__EXERCISE GOAL__: What lines of the data include the string "else"? Copy them all.

__SUPPLIED RECORDS__:
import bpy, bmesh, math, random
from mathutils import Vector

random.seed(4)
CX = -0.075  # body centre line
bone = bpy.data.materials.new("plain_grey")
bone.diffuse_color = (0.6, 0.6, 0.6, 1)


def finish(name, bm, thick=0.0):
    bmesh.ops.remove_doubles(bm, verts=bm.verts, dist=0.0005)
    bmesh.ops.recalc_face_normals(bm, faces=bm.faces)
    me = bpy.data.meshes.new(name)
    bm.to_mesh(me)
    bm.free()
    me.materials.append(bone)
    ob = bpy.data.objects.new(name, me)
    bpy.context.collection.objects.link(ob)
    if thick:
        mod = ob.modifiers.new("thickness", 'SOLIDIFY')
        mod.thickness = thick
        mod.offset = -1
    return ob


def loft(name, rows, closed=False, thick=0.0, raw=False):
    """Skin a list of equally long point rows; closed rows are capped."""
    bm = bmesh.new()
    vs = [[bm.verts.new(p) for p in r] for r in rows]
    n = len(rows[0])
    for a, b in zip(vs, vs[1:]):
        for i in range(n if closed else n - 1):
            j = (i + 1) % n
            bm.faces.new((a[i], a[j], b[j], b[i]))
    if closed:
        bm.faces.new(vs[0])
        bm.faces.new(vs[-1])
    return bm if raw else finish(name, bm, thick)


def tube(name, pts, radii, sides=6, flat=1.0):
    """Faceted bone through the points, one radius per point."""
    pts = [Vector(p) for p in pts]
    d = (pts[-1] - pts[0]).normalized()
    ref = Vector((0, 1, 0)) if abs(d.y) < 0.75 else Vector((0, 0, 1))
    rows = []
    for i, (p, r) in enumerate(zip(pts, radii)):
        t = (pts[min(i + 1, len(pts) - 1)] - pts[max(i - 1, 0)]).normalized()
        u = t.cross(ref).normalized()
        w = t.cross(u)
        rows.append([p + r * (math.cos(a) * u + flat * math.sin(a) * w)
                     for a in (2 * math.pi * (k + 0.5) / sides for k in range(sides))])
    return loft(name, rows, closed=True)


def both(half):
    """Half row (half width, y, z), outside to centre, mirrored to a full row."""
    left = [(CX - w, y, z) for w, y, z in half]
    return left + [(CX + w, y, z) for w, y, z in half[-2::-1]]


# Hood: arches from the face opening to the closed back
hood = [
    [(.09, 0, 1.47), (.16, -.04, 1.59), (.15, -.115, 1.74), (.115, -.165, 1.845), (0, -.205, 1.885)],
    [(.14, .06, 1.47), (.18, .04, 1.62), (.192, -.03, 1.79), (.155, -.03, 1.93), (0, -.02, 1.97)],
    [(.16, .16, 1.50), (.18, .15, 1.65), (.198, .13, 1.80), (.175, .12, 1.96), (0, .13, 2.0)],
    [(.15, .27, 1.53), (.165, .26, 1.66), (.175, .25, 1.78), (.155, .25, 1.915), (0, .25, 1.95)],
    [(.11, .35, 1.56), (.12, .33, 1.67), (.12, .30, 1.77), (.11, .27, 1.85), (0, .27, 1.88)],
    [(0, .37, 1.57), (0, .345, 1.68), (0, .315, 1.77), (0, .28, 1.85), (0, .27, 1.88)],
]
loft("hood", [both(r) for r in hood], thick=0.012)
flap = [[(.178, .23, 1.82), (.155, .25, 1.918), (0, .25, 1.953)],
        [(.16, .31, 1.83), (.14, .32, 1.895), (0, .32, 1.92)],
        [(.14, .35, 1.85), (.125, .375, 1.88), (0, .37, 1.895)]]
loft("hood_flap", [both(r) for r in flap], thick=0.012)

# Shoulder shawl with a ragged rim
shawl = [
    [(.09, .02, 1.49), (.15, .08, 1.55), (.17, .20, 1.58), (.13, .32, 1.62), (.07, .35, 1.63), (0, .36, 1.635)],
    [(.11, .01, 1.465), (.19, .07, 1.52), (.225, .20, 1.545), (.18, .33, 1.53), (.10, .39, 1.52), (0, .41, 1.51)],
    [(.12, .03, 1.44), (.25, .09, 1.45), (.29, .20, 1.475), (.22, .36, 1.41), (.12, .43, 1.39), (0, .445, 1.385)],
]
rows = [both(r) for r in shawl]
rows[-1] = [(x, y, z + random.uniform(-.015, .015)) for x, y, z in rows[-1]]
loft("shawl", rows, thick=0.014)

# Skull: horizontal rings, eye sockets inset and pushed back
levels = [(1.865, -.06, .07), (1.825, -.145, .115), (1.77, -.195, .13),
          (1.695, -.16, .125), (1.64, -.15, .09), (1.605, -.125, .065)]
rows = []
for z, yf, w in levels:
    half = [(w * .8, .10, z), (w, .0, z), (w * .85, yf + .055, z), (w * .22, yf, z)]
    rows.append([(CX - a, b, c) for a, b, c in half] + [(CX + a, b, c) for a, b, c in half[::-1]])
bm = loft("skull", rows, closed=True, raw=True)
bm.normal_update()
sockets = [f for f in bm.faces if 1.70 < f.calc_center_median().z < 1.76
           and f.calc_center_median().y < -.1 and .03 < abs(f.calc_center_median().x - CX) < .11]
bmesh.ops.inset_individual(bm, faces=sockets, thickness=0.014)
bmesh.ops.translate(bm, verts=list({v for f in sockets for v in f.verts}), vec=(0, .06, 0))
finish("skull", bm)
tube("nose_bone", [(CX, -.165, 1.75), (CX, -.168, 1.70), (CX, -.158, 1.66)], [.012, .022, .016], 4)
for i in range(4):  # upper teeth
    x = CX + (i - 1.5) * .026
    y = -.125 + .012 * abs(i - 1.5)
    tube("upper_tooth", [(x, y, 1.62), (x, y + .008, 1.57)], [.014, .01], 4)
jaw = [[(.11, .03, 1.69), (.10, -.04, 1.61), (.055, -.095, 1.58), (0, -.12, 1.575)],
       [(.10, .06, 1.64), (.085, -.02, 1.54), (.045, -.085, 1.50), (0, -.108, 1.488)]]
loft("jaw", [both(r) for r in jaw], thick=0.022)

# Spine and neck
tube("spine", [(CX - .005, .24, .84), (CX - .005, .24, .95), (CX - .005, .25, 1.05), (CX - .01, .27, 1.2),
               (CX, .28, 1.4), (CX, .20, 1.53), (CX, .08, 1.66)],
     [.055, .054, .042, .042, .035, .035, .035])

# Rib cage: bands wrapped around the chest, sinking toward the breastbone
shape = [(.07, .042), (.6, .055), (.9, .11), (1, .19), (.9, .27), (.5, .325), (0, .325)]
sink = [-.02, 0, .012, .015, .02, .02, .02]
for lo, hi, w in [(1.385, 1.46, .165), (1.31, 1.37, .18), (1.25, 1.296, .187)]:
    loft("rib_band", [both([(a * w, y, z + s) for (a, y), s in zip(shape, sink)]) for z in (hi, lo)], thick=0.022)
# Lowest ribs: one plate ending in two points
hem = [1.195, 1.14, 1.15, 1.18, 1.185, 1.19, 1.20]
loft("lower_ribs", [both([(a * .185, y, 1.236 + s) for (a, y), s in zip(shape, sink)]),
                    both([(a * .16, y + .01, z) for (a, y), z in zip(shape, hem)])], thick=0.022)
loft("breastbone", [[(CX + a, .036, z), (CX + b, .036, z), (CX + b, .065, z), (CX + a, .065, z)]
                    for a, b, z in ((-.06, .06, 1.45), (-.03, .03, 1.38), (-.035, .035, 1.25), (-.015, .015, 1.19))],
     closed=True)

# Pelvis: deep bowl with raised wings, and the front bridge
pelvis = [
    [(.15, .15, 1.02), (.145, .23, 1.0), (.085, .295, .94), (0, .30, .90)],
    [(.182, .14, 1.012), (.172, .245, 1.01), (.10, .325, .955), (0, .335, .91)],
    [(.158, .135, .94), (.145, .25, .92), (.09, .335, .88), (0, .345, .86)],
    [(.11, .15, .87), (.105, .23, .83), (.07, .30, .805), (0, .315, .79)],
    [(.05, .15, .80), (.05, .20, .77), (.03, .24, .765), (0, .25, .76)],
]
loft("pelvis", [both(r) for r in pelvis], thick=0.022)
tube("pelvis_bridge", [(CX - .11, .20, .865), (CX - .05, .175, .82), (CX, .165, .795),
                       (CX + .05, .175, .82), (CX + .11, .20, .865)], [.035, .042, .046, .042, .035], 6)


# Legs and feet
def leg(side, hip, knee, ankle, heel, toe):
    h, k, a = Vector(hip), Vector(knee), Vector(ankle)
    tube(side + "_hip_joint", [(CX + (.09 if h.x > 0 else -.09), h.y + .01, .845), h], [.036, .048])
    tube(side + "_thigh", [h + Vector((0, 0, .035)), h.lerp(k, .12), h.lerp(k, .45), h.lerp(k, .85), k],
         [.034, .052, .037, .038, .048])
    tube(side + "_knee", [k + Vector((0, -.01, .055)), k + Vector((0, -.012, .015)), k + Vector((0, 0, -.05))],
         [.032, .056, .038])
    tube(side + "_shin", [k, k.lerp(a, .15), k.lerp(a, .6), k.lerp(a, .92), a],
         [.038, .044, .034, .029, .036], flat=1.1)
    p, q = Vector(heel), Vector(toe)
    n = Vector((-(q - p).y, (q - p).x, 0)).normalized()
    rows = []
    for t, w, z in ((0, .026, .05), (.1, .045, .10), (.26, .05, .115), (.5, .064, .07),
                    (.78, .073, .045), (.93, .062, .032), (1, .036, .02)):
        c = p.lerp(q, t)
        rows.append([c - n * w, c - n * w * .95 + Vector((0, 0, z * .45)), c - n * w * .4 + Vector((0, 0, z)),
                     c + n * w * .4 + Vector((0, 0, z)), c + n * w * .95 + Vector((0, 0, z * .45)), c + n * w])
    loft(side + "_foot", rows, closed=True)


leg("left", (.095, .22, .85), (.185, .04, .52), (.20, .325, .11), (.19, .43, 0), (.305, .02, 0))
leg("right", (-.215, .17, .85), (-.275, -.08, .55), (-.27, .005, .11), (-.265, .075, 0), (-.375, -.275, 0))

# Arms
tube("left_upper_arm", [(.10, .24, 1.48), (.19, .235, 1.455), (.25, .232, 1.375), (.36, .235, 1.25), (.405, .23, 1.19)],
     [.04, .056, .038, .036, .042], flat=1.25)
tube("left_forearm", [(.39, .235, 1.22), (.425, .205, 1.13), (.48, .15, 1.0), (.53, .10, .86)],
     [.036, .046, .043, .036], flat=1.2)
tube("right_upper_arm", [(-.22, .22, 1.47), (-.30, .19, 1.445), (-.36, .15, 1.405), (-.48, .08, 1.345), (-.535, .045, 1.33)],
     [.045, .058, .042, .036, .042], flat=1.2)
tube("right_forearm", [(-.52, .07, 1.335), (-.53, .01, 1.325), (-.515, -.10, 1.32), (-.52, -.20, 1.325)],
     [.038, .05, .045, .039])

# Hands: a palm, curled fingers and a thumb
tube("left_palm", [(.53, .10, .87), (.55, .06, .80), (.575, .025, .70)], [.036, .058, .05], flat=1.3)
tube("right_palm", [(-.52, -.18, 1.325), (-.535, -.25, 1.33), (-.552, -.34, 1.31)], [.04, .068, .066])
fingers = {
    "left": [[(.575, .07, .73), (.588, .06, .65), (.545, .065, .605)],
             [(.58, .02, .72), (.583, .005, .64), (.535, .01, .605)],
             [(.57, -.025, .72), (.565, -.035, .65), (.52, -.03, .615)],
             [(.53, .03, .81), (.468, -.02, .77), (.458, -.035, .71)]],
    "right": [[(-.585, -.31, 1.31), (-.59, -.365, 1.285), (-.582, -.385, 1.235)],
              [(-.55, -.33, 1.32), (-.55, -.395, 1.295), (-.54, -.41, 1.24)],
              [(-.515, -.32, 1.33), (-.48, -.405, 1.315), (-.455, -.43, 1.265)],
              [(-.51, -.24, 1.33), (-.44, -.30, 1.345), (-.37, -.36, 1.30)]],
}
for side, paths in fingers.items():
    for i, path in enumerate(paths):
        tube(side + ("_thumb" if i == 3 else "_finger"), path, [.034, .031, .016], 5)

__ANSWER SPACE__:
        for i in range(n if closed else n - 1):
    return bm if raw else finish(name, bm, thick)
    ref = Vector((0, 1, 0)) if abs(d.y) < 0.75 else Vector((0, 0, 1))
    tube(side + "_hip_joint", [(CX + (.09 if h.x > 0 else -.09), h.y + .01, .845), h], [.036, .048])
        tube(side + ("_thumb" if i == 3 else "_finger"), path, [.034, .031, .016], 5)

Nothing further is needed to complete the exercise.